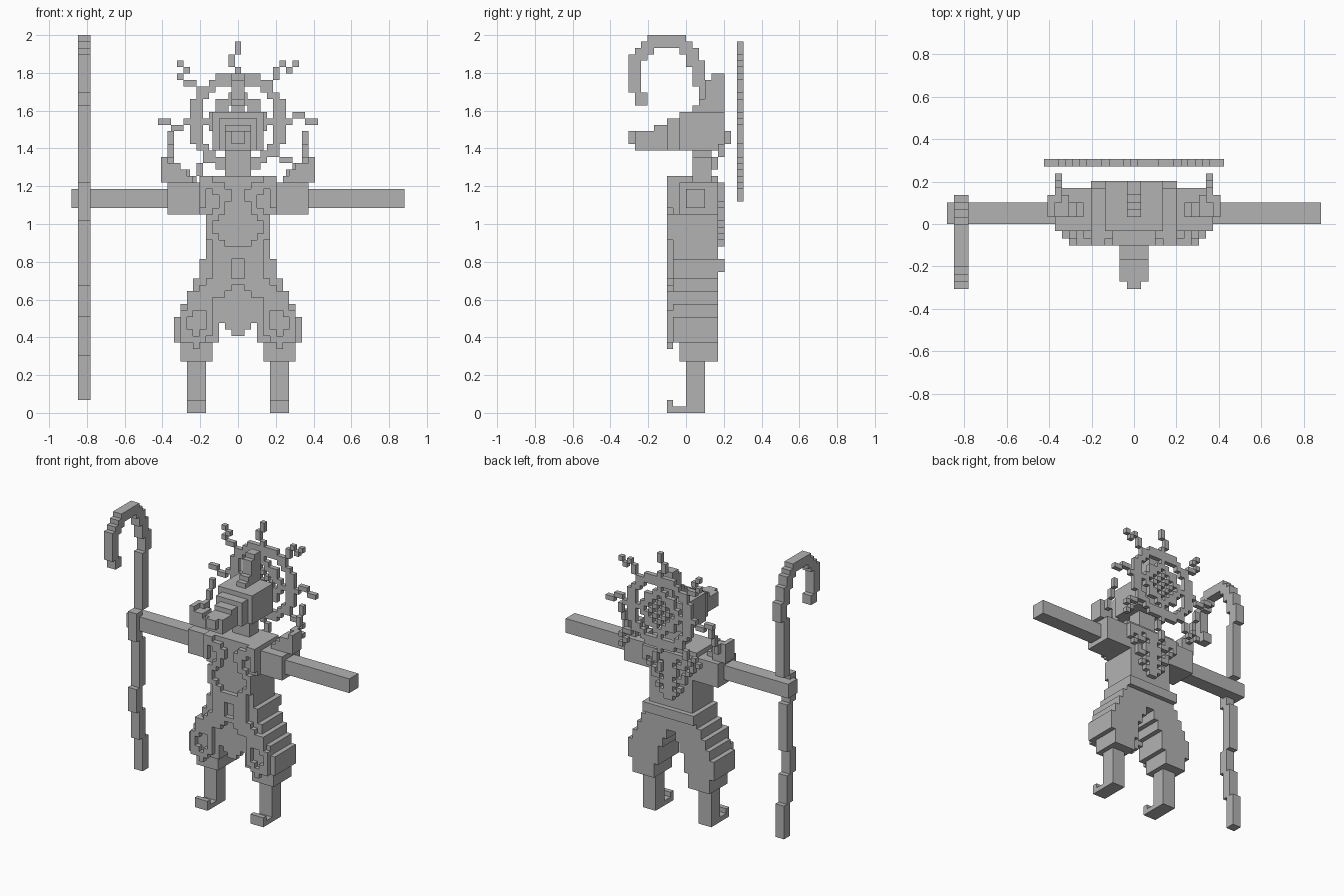
import bpy
import bmesh
from mathutils import Vector

UNIT = 2 / 59  # edge of one cube; the figure is this many cubes tall

cube = bpy.data.objects.get("Cube")
if cube:
    bpy.data.objects.remove(cube, do_unlink=True)

grey = bpy.data.materials.new("plain grey")
grey.use_nodes = True
colour = (0.45, 0.45, 0.45, 1)
grey.diffuse_color = colour
grey.node_tree.nodes["Principled BSDF"].inputs["Base Color"].default_value = colour


def block(x, y, z):
    """Cells of a box, each argument being a (low, high) range."""
    return {(i, j, k) for i in range(*x) for j in range(*y) for k in range(*z)}


def mirrored(cells):
    return cells | {(-i - 1, j, k) for i, j, k in cells}


def drawing(rows, top):
    """Filled (column, height) pairs of a drawn pattern."""
    return {(c, top - r) for r, row in enumerate(rows.split())
            for c, mark in enumerate(row) if mark == "#"}


def build(name, cells, shift=0):
    """Turn cells into one mesh that has only its outer faces."""
    bm = bmesh.new()
    for cell in cells:
        for axis in range(3):
            for side in (False, True):
                beside = list(cell)
                beside[axis] += 1 if side else -1
                if tuple(beside) in cells:
                    continue
                a, b = (axis + 1) % 3, (axis + 2) % 3
                corners = []
                for da, db in ((0, 0), (1, 0), (1, 1), (0, 1)):
                    p = Vector(cell)
                    p[axis] += side
                    p[a] += da
                    p[b] += db
                    p.x += shift
                    corners.append(bm.verts.new(p * UNIT))
                bm.faces.new(corners if side else corners[::-1])
    bmesh.ops.remove_doubles(bm, verts=bm.verts, dist=UNIT / 100)
    bmesh.ops.dissolve_limit(bm, angle_limit=0.01, verts=bm.verts, edges=bm.edges)
    mesh = bpy.data.meshes.new(name)
    bm.to_mesh(mesh)
    bm.free()
    mesh.materials.append(grey)
    obj = bpy.data.objects.new(name, mesh)
    bpy.context.collection.objects.link(obj)


# Torso, neck and hips
DEEP = (-2, 5)
chest = block(x=(0, 6), y=DEEP, z=(31, 37))
waist = block(x=(0, 5), y=DEEP, z=(24, 31))
hips = block(x=(0, 6), y=(-2, 6), z=(22, 24))
build("torso", mirrored(chest | waist | hips))
build("neck", mirrored(block(x=(0, 2), y=(1, 4), z=(37, 41))))

# Baggy trousers: each tier steps outward, then tucks into a cuff
trousers = set()
bottom = 22
for tier, height in enumerate((1, 2, 2, 2, 4)):
    inner, outer = max(0, tier - 1), 6 + tier
    trousers |= block((inner, outer), DEEP, (bottom - height, bottom))
    bottom -= height
cuff = block(x=(4, 9), y=(-1, 5), z=(8, 11))
build("trousers", mirrored(trousers | cuff))

# Legs with curled toes
shin = block(x=(5, 8), y=(0, 3), z=(0, 8))
toe = block(x=(5, 8), y=(-3, 0), z=(0, 1))
toe_tip = block(x=(5, 8), y=(-3, -2), z=(1, 2))
build("legs_and_feet", mirrored(shin | toe | toe_tip))

# Front flap, narrowing to a point
flap = set()
for step in range(4):
    flap |= block((0, step + 1), (-2, -1), (12 + step, 22))
build("front_flap", mirrored(flap))

# Raised trim on the front: collar, chest frame, buckle, straps, knee scrolls
front_trim = """
    ....## ..#### .###.# .##..# ..#..# ..## ...## ....# ....#
    ...## ..## #### #### .### .### .### ##### .#####
    ..###### ....#### ....#### ....#..## ....#...# ....#...#
    ....##.## .....#### ......#"""
build("front_trim", mirrored({(c, -3, k) for c, k in drawing(front_trim, 36)}))

# Hanging ornament on the back
back_trim = "###### ##.### #.##.# ##..# ##.# #.## ## #.# ## #"
build("back_trim", mirrored({(c, 5, k) for c, k in drawing(back_trim, 35)}))

# Shoulders and outstretched arms
build("shoulders", mirrored(block(x=(6, 11), y=(-1, 5), z=(31, 36))))
build("arms", mirrored(block(x=(6, 26), y=(0, 3), z=(32, 35))))

# Shoulder horns curling up and back
horn = block(x=(9, 11), y=(1, 4), z=(36, 39))
horn |= block(x=(11, 12), y=(1, 4), z=(36, 40))
horn |= block(x=(7, 9), y=(1, 3), z=(36, 37))
horn |= block(x=(8, 9), y=(1, 3), z=(37, 38))
for step in range(3):
    back, low = 4 + step, 38 + 2 * step
    horn |= block((10, 11), (back, back + 1), (low, low + 2))
horn |= block(x=(10, 11), y=(3, 4), z=(38, 40))
build("shoulder_horns", mirrored(horn))

# Head: snout blocks shrink toward the nose
head = block(x=(0, 4), y=(-1, 6), z=(41, 47))
head |= block(x=(0, 3), y=(-3, -1), z=(41, 46))
head |= block(x=(0, 2), y=(-5, -3), z=(41, 45))
head |= block(x=(0, 2), y=(-8, -5), z=(41, 44))
head |= block(x=(0, 1), y=(-9, -8), z=(42, 44))
build("head", mirrored(head))

# Crest rising in steps to the back of the head
crest = set()
for front, top in enumerate((48, 49, 52, 53), start=1):
    crest |= block((0, 1), (front, 6), (47, top))
build("crest", mirrored(crest))

# Halo: ring, spokes, inner rosette and eight rays, repeated by quarter turns
pattern = set()
for i in range(-7, 8):
    for k in range(-7, 8):
        r = Vector((i, k)).length
        rosette = r < 4.3 and (r > 3 or (i + k) % 2 == 0)
        spoke = i * k == 0 and r > 4
        if 5.9 < r < 7.7 or rosette or spoke:
            pattern.add((i, k))
rays = {(0, 8), (-1, 9), (-1, 10), (0, 11), (0, 12)}
rays |= {(5, 6), (6, 7), (6, 8), (7, 9), (8, 8), (9, 9)}
for turn in range(4):
    pattern |= rays
    rays = {(k, -i) for i, k in rays}
build("halo", {(i, 8, k + 45) for i, k in pattern}, shift=-0.5)

# Staff: uneven shaft sections under a crook
STAFF = (-25, -23)
crook = """
    ...######....
    ..########...
    .###....###..
    ###......##..
    ##.......###.
    ##........##.
    ##........##.
    ##........###
    ##.........##
    .##........##
    .##........##"""
staff = {(i, c - 9, k) for c, k in drawing(crook, 58) for i in range(*STAFF)}
low = 2
for length, lean in ((7, 1), (6, 0), (5, -1), (10, 0), (6, -1), (12, 1)):
    staff |= block(STAFF, (lean, lean + 2), (low, low + length))
    low += length
build("staff", staff)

·····

§ Your task
Give back the listing unchanged. Strip out the pictures.

§ Answer to this exercise
import bpy
import bmesh
from mathutils import Vector

UNIT = 2 / 59  # edge of one cube; the figure is this many cubes tall

cube = bpy.data.objects.get("Cube")
if cube:
    bpy.data.objects.remove(cube, do_unlink=True)

grey = bpy.data.materials.new("plain grey")
grey.use_nodes = True
colour = (0.45, 0.45, 0.45, 1)
grey.diffuse_color = colour
grey.node_tree.nodes["Principled BSDF"].inputs["Base Color"].default_value = colour


def block(x, y, z):
    """Cells of a box, each argument being a (low, high) range."""
    return {(i, j, k) for i in range(*x) for j in range(*y) for k in range(*z)}


def mirrored(cells):
    return cells | {(-i - 1, j, k) for i, j, k in cells}


def drawing(rows, top):
    """Filled (column, height) pairs of a drawn pattern."""
    return {(c, top - r) for r, row in enumerate(rows.split())
            for c, mark in enumerate(row) if mark == "#"}


def build(name, cells, shift=0):
    """Turn cells into one mesh that has only its outer faces."""
    bm = bmesh.new()
    for cell in cells:
        for axis in range(3):
            for side in (False, True):
                beside = list(cell)
                beside[axis] += 1 if side else -1
                if tuple(beside) in cells:
                    continue
                a, b = (axis + 1) % 3, (axis + 2) % 3
                corners = []
                for da, db in ((0, 0), (1, 0), (1, 1), (0, 1)):
                    p = Vector(cell)
                    p[axis] += side
                    p[a] += da
                    p[b] += db
                    p.x += shift
                    corners.append(bm.verts.new(p * UNIT))
                bm.faces.new(corners if side else corners[::-1])
    bmesh.ops.remove_doubles(bm, verts=bm.verts, dist=UNIT / 100)
    bmesh.ops.dissolve_limit(bm, angle_limit=0.01, verts=bm.verts, edges=bm.edges)
    mesh = bpy.data.meshes.new(name)
    bm.to_mesh(mesh)
    bm.free()
    mesh.materials.append(grey)
    obj = bpy.data.objects.new(name, mesh)
    bpy.context.collection.objects.link(obj)


# Torso, neck and hips
DEEP = (-2, 5)
chest = block(x=(0, 6), y=DEEP, z=(31, 37))
waist = block(x=(0, 5), y=DEEP, z=(24, 31))
hips = block(x=(0, 6), y=(-2, 6), z=(22, 24))
build("torso", mirrored(chest | waist | hips))
build("neck", mirrored(block(x=(0, 2), y=(1, 4), z=(37, 41))))

# Baggy trousers: each tier steps outward, then tucks into a cuff
trousers = set()
bottom = 22
for tier, height in enumerate((1, 2, 2, 2, 4)):
    inner, outer = max(0, tier - 1), 6 + tier
    trousers |= block((inner, outer), DEEP, (bottom - height, bottom))
    bottom -= height
cuff = block(x=(4, 9), y=(-1, 5), z=(8, 11))
build("trousers", mirrored(trousers | cuff))

# Legs with curled toes
shin = block(x=(5, 8), y=(0, 3), z=(0, 8))
toe = block(x=(5, 8), y=(-3, 0), z=(0, 1))
toe_tip = block(x=(5, 8), y=(-3, -2), z=(1, 2))
build("legs_and_feet", mirrored(shin | toe | toe_tip))

# Front flap, narrowing to a point
flap = set()
for step in range(4):
    flap |= block((0, step + 1), (-2, -1), (12 + step, 22))
build("front_flap", mirrored(flap))

# Raised trim on the front: collar, chest frame, buckle, straps, knee scrolls
front_trim = """
    ....## ..#### .###.# .##..# ..#..# ..## ...## ....# ....#
    ...## ..## #### #### .### .### .### ##### .#####
    ..###### ....#### ....#### ....#..## ....#...# ....#...#
    ....##.## .....#### ......#"""
build("front_trim", mirrored({(c, -3, k) for c, k in drawing(front_trim, 36)}))

# Hanging ornament on the back
back_trim = "###### ##.### #.##.# ##..# ##.# #.## ## #.# ## #"
build("back_trim", mirrored({(c, 5, k) for c, k in drawing(back_trim, 35)}))

# Shoulders and outstretched arms
build("shoulders", mirrored(block(x=(6, 11), y=(-1, 5), z=(31, 36))))
build("arms", mirrored(block(x=(6, 26), y=(0, 3), z=(32, 35))))

# Shoulder horns curling up and back
horn = block(x=(9, 11), y=(1, 4), z=(36, 39))
horn |= block(x=(11, 12), y=(1, 4), z=(36, 40))
horn |= block(x=(7, 9), y=(1, 3), z=(36, 37))
horn |= block(x=(8, 9), y=(1, 3), z=(37, 38))
for step in range(3):
    back, low = 4 + step, 38 + 2 * step
    horn |= block((10, 11), (back, back + 1), (low, low + 2))
horn |= block(x=(10, 11), y=(3, 4), z=(38, 40))
build("shoulder_horns", mirrored(horn))

# Head: snout blocks shrink toward the nose
head = block(x=(0, 4), y=(-1, 6), z=(41, 47))
head |= block(x=(0, 3), y=(-3, -1), z=(41, 46))
head |= block(x=(0, 2), y=(-5, -3), z=(41, 45))
head |= block(x=(0, 2), y=(-8, -5), z=(41, 44))
head |= block(x=(0, 1), y=(-9, -8), z=(42, 44))
build("head", mirrored(head))

# Crest rising in steps to the back of the head
crest = set()
for front, top in enumerate((48, 49, 52, 53), start=1):
    crest |= block((0, 1), (front, 6), (47, top))
build("crest", mirrored(crest))

# Halo: ring, spokes, inner rosette and eight rays, repeated by quarter turns
pattern = set()
for i in range(-7, 8):
    for k in range(-7, 8):
        r = Vector((i, k)).length
        rosette = r < 4.3 and (r > 3 or (i + k) % 2 == 0)
        spoke = i * k == 0 and r > 4
        if 5.9 < r < 7.7 or rosette or spoke:
            pattern.add((i, k))
rays = {(0, 8), (-1, 9), (-1, 10), (0, 11), (0, 12)}
rays |= {(5, 6), (6, 7), (6, 8), (7, 9), (8, 8), (9, 9)}
for turn in range(4):
    pattern |= rays
    rays = {(k, -i) for i, k in rays}
build("halo", {(i, 8, k + 45) for i, k in pattern}, shift=-0.5)

# Staff: uneven shaft sections under a crook
STAFF = (-25, -23)
crook = """
    ...######....
    ..########...
    .###....###..
    ###......##..
    ##.......###.
    ##........##.
    ##........##.
    ##........###
    ##.........##
    .##........##
    .##........##"""
staff = {(i, c - 9, k) for c, k in drawing(crook, 58) for i in range(*STAFF)}
low = 2
for length, lean in ((7, 1), (6, 0), (5, -1), (10, 0), (6, -1), (12, 1)):
    staff |= block(STAFF, (lean, lean + 2), (low, low + length))
    low += length
build("staff", staff)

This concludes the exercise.